|Title||Changes in soil properties, microbial biomass, and fluxes of C and N in soil following post-agricultural grassland restoration|
|Publication Type||Journal Article|
|Year of Publication||2016|
|Authors||Rosenzweig, ST, Carson, MA, Baer, SG, Blair, JM|
|Journal||Applied Soil Ecology|
|Pagination||186 - 194|
|Keywords||Bulk density, chronosequence, soil respiration, SOM recovery, tallgrass prairie|

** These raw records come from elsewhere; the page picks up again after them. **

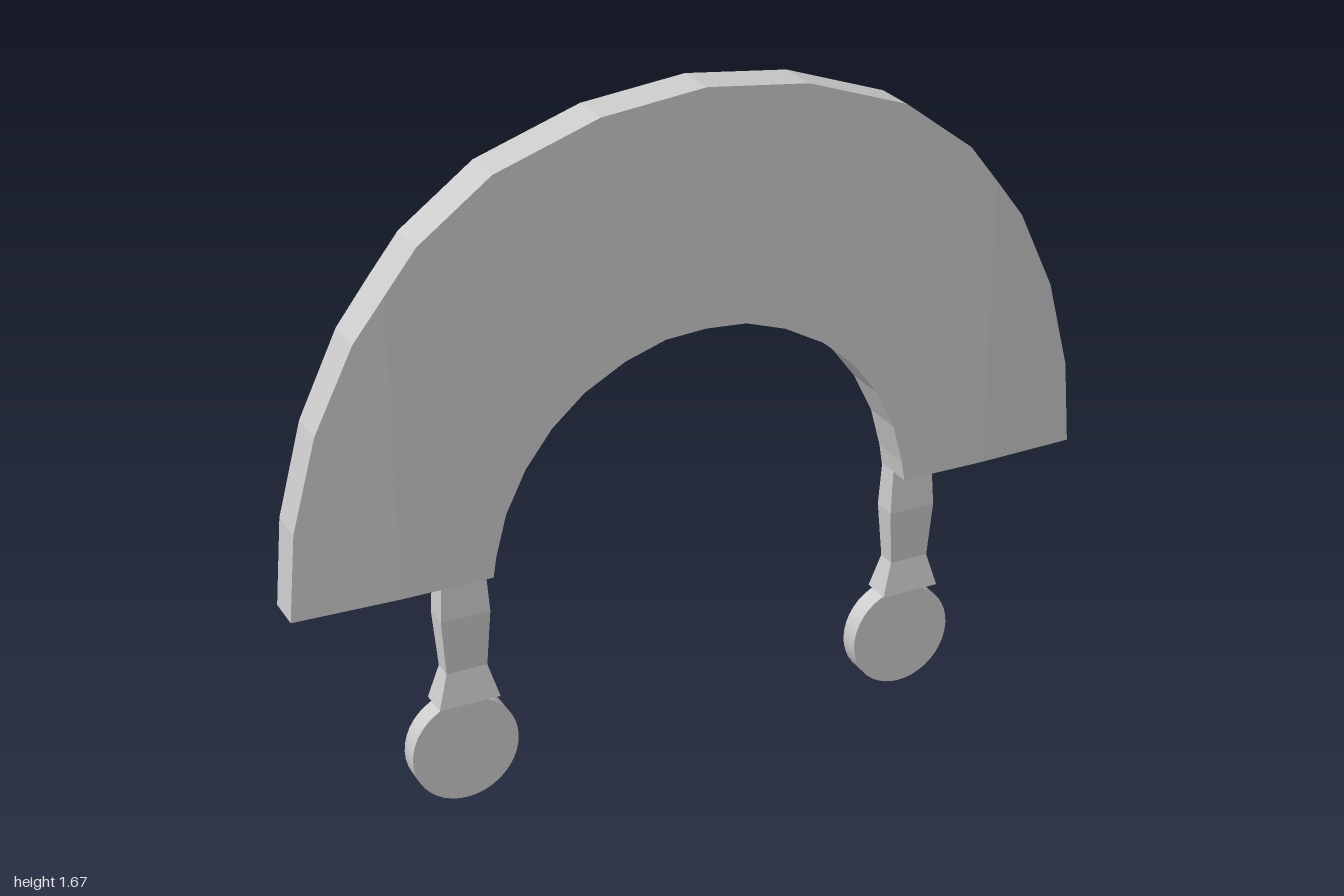
import * as THREE from 'three';

const stone = new THREE.MeshStandardMaterial({ color: 0xcacaca });
stone.name = 'light grey stone';

const BASE = 0.61; // height of the arch's lower edge
const BEND = 0.75; // beyond this x the arch thins towards its ends
const V = (x, y) => new THREE.Vector2(x, y);
const flip = pts => pts.map(p => V(-p.x, p.y));
const both = list => [...list, ...list.map(flip)];
const rad = THREE.MathUtils.degToRad;
const mirrorArc = half => [...half, ...flip(half.slice(0, -1)).reverse()];
const points = list => list.map(([x, y]) => V(x, y));

// Outlines run from the +x foot over the crown to the -x foot
const outerEnd = points([[1, BASE], [0.98, 0.82], [0.92, 1.04], [0.825, 1.235], [BEND, 1.332]]);
const outerCrown = points([[BEND, 1.332], [0.675, 1.427], [0.5, 1.557], [0.25, 1.643], [0, 1.672]]);
const outer = mirrorArc([...outerEnd, ...outerCrown.slice(1)]);
const inner = mirrorArc(points([[0.53, BASE], [0.522, 0.66], [0.495, 0.76], [0.445, 0.86], [0.38, 0.945], [0.3, 1.015], [0.2, 1.07], [0.1, 1.103], [0, 1.11]]));

function ellipse(rx, ry) {
  const pts = [];
  for (let i = 0; i <= 40; i++) {
    const a = Math.PI * i / 40;
    pts.push(V(rx * Math.cos(a), BASE + ry * Math.sin(a)));
  }
  return pts;
}

// Extrudes a closed outline with holes between two depths
function plate(name, outline, holes, z0, z1) {
  const shape = new THREE.Shape(outline);
  shape.holes = holes.map(h => new THREE.Path(h));
  const geo = new THREE.ExtrudeGeometry(shape, { depth: z1 - z0, bevelEnabled: false, steps: 1 });
  geo.translate(0, 0, z0);
  const mesh = new THREE.Mesh(geo, stone);
  mesh.name = name;
  return mesh;
}

// Thins a plate slightly towards the outer ends of the arch
function taperEnds(mesh) {
  const p = mesh.geometry.attributes.position;
  for (let i = 0; i < p.count; i++) {
    const t = Math.max(0, (Math.abs(p.getX(i)) - BEND) / (1 - BEND));
    p.setZ(i, p.getZ(i) * (1 - 0.15 * t));
  }
  mesh.geometry.computeVertexNormals();
  return mesh;
}

// Closed outline of a spiral groove, narrowing at both ends
function spiral(cx, cy, r0, r1, start, turns, halfWidth) {
  const left = [], right = [], n = 32;
  for (let i = 0; i <= n; i++) {
    const u = i / n, a = start - u * turns * Math.PI * 2;
    const r = r0 + (r1 - r0) * u;
    const w = halfWidth * (0.15 + 0.85 * Math.sin(Math.PI * (0.05 + u * 0.8)));
    left.push(V(cx + (r + w) * Math.cos(a), cy + (r + w) * Math.sin(a)));
    right.push(V(cx + (r - w) * Math.cos(a), cy + (r - w) * Math.sin(a)));
  }
  return [...left, ...right.reverse()];
}

// Almond outline lying along the arch, optionally bowed outwards
function almond(cx, cy, length, width, angle, bow = 0) {
  const pts = [], n = 10, c = Math.cos(angle), s = Math.sin(angle);
  const add = (t, side) => {
    const a = t * length, b = (side * width + bow) * (1 - t * t);
    pts.push(V(cx + b * c - a * s, cy + b * s + a * c));
  };
  for (let i = 0; i < n; i++) add(-1 + 2 * i / n, -1);
  for (let i = 0; i < n; i++) add(1 - 2 * i / n, 1);
  return pts;
}

function createArch() {
  const arch = new THREE.Group();
  arch.name = 'arch';
  const FLOOR = -0.025, FRONT = 0.065, BACK = -0.041;
  const band = (name, a, b, holes) =>
    arch.add(taperEnds(plate(name, [...a, ...[...b].reverse()], holes, BACK, FLOOR)));

  // Slab: a flat middle and two tapering ends
  const crown = [V(BEND, BASE), ...mirrorArc(outerCrown), V(-BEND, BASE), ...[...inner].reverse()];
  arch.add(plate('archSlab', crown, [], FLOOR, FRONT));
  both([[V(BEND, BASE), ...outerEnd]]).forEach(end => arch.add(taperEnds(plate('archEnd', end, [], FLOOR, FRONT))));

  // Outer band with a row of carved curls; the last two of each side form an S
  const curls = [[83, 1, 120], [72, 1, 120], [61, 1, 120], [49, 1, 120], [36, 1, 120], [23.5, 1, 120], [12.3, 0.68, -70], [4.2, 0.62, 110]]
    .map(([deg, k, turn]) => {
      const a = rad(deg);
      return spiral(0.905 * Math.cos(a), BASE + 0.015 + 0.94 * Math.sin(a), 0.088 * k, 0.02 * k, a + rad(turn), 1.3, 0.0165 * k);
    });
  band('outerBand', outer, ellipse(0.812, 0.842), both(curls));

  // Plain middle band, with a groove on either side
  band('middleBand', ellipse(0.788, 0.818), ellipse(0.657, 0.687), []);

  // Inner band with two leaves at the crown and ringed almonds below
  const leaf = almond(0.2, BASE + 0.537, 0.112, 0.038, rad(70), 0.012);
  const eyes = [[0.4, 0.41, 0.055, 0.04, 45], [0.51, 0.255, 0.048, 0.035, 27], [0.577, 0.09, 0.038, 0.027, 9]];
  const sockets = eyes.map(([x, y, l, w, d]) => almond(x, BASE + y, l, w, rad(d)));
  band('innerBand', ellipse(0.633, 0.663), inner, both([leaf, ...sockets]));
  const centres = eyes.map(([x, y, l, w, d]) => almond(x, BASE + y, l * 0.5, w * 0.45, rad(d)));
  both(centres).forEach(p => arch.add(plate('almondCentre', p, [], BACK + 0.004, FLOOR)));
  return arch;
}

// Four-sided hanging strip that flares at its foot
function createStrip() {
  const rows = [[0.275, 0.075, -0.047, 0.026], [0.36, 0.05, -0.033, 0.014], [0.5, 0.06, -0.041, 0.02], [0.615, 0.053, -0.038, 0.015]];
  let geo = new THREE.BoxGeometry(2, 3, 1, 1, 3, 1);
  const p = geo.attributes.position;
  for (let i = 0; i < p.count; i++) {
    const [y, w, back, front] = rows[Math.round(p.getY(i) + 1.5)];
    p.setXYZ(i, p.getX(i) * w, y, p.getZ(i) > 0 ? front : back);
  }
  geo = geo.toNonIndexed();
  geo.computeVertexNormals();
  const mesh = new THREE.Mesh(geo, stone);
  mesh.name = 'strip';
  return mesh;
}

// Round pendant with a ring and a spiral cut into its back
function createDisc() {
  const disc = new THREE.Group();
  disc.name = 'pendantDisc';
  const R = 0.132, FRONT = -0.012, FLOOR = -0.05, BACK = -0.065;
  const body = new THREE.Mesh(new THREE.CylinderGeometry(R, R, FRONT - FLOOR, 40).rotateX(Math.PI / 2), stone);
  body.position.z = (FLOOR + FRONT) / 2;
  body.name = 'discBody';
  const circle = r => Array.from({ length: 40 }, (_, i) => V(r * Math.sin(i * Math.PI / 20), r * Math.cos(i * Math.PI / 20)));
  disc.add(body,
    plate('discRim', circle(R), [circle(0.108)], BACK, FLOOR),
    plate('discFace', circle(0.09), [spiral(0, 0, 0.066, 0.02, 0.5, 1.25, 0.015)], BACK, FLOOR));
  return disc;
}

export function createModel() {
  const model = new THREE.Group();
  model.name = 'archedHeaddress';
  model.add(createArch());
  for (const side of [1, -1]) {
    const pendant = new THREE.Group();
    pendant.name = side > 0 ? 'leftPendant' : 'rightPendant';
    const disc = createDisc();
    disc.position.y = 0.132;
    pendant.add(createStrip(), disc);
    pendant.position.x = side * 0.583;
    model.add(pendant);
  }
  return model;
}
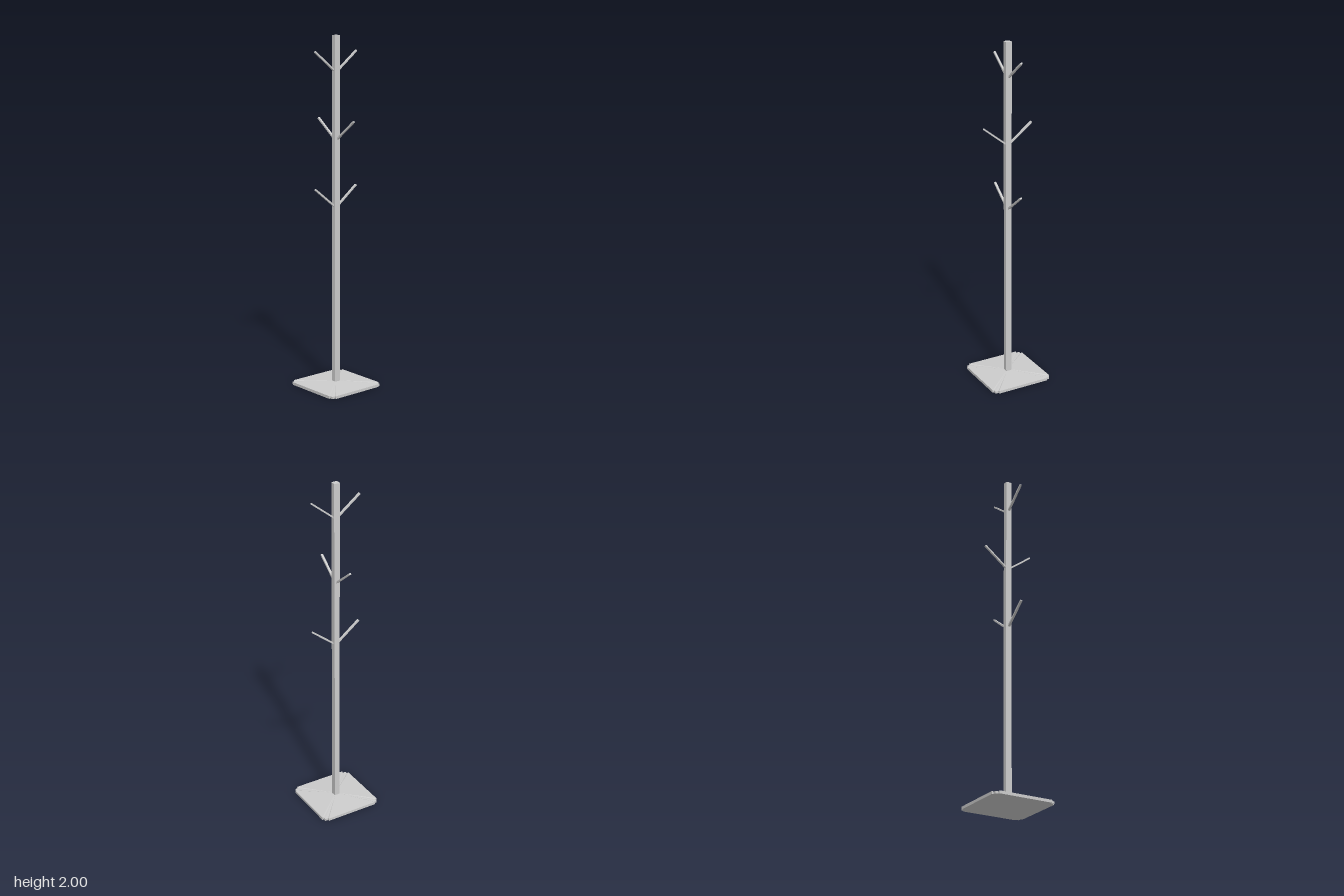
import * as THREE from 'three';

const material = new THREE.MeshStandardMaterial({ color: 0xcccccc, flatShading: true });

// Square outline with a small step cut in each corner, counter-clockwise in (x, z).
// e: half width, s: where the flat side ends, c: corner position
function steppedSquare(e, s, c) {
  const corner = [[e, s], [c, s], [c, c], [s, c], [s, e]];
  const points = [];
  for (let i = 0; i < 4; i++) {
    for (const [x, z] of corner) {
      const turn = [[x, z], [-z, x], [-x, -z], [z, -x]][i];
      points.push(new THREE.Vector2(...turn));
    }
  }
  return points;
}

// Skin between stacked outlines; the first and last rings are closed with caps.
function loft(rings) {
  const n = rings[0].points.length;
  const positions = [];
  const index = [];
  for (const { points, y, drop = 0 } of rings) {
    points.forEach((p, i) => {
      const inStep = i % 5 >= 1 && i % 5 <= 3;
      positions.push(p.x, y - (inStep ? drop : 0), p.y);
    });
  }
  for (let r = 0; r < rings.length - 1; r++) {
    for (let i = 0; i < n; i++) {
      const a = r * n + i, b = r * n + (i + 1) % n;
      index.push(a, a + n, b, b, a + n, b + n);
    }
  }
  const top = (rings.length - 1) * n;
  for (const [a, b, c] of THREE.ShapeUtils.triangulateShape(rings[0].points, [])) index.push(a, b, c);
  for (const [a, b, c] of THREE.ShapeUtils.triangulateShape(rings.at(-1).points, [])) {
    index.push(top + a, top + c, top + b);
  }
  const geometry = new THREE.BufferGeometry();
  geometry.setAttribute('position', new THREE.Float32BufferAttribute(positions, 3));
  geometry.setIndex(index);
  geometry.computeVertexNormals();
  return geometry;
}

function addMesh(parent, name, geometry) {
  const mesh = new THREE.Mesh(geometry, material);
  mesh.name = name;
  parent.add(mesh);
  return mesh;
}

export function createModel() {
  const model = new THREE.Group();
  model.name = 'coatStand';

  // Low pyramid foot with grooves running to the corners
  const foot = steppedSquare(0.188, 0.16, 0.178);
  const collar = steppedSquare(0.02, 0.016, 0.018);
  addMesh(model, 'base', loft([
    { points: foot, y: 0 },
    { points: foot, y: 0.016, drop: 0.003 },
    { points: collar, y: 0.027 },
  ]));

  // Upright post
  const post = steppedSquare(0.0175, 0.014, 0.016);
  addMesh(model, 'post', loft([{ points: post, y: 0.01 }, { points: post, y: 2 }]));

  // Three pairs of rising pegs, each pair turned a quarter from the last
  const inner = new THREE.Vector2(0.006, 0.008);
  const outer = new THREE.Vector2(0.149, 0.119);
  const span = outer.clone().sub(inner);
  [1.037, 1.415, 1.793].forEach((y, level) => {
    const pair = new THREE.Group();
    pair.name = 'pegPair' + (level + 1);
    pair.position.y = y;
    pair.rotation.y = (level % 2) * Math.PI / 2;
    for (const side of [1, -1]) {
      const peg = addMesh(pair, 'peg', new THREE.BoxGeometry(span.length(), 0.009, 0.0125));
      peg.position.set(side * (inner.x + outer.x) / 2, (inner.y + outer.y) / 2, 0);
      peg.rotation.z = side * span.angle();
    }
    model.add(pair);
  });

  return model;
}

Understanding the dynamics of soil C and N pools and fluxes following grassland restoration in formerly cultivated soils is needed to assess the capacity of this land-use change to return soil properties and function to pre-disturbance conditions. We examined changes in physical (bulk density) and chemical (pH, available P and N, and total stocks of C and N) properties, microbial biomass C and N, and transformation rates of C and N in soil (0–10 cm depth) across a 35-year chronosequence of prairie restorations and never-cultivated (native) prairie to evaluate the rate and extent to which sowing native perennial plants into formerly cultivated soils returns soil to steady state conditions. Bulk density, available P, and extractable inorganic N decreased exponentially across the chronosequence. Soil pH increased linearly across the chronosequence to exceed that in native prairie soil. Total C and N stocks in cultivated soil were <50% that of native prairie, and increased at rates of 26.2 g C m−2 year−1 and 1.68 g N m−2 year−1 across the chronosequence. In the oldest restoration, total C and N stocks were 55% and 41% higher than the cultivated soil, respectively. Recovery of C and N stocks to levels comparable to native prairie soil was estimated to take 350 years. Microbial biomass C and N increased 5-fold. Potential C mineralization rate was comparable to native prairie soil following two decades of restoration, and exceeded native prairie in the 35-years restoration. In situ soil CO2 efflux reached equilibrium in <30 years. Potential net N mineralization rate, however, did not exhibit a directional change across the restoration chronosequence, but was lowest in the oldest restored grasslands. Thus, cessation of tillage and sowing native vegetation leads to rapid decreases in available N and P, and promotes rapid (decadal scale) recovery of labile soil organic matter pools, but recovery of total C and N pools requires several centuries. This study suggests that soil properties related to nutrient retention and regulation of nutrient availability can be reestablished within the first few decades of restoration, while C sequestration will continue on a longer time scale.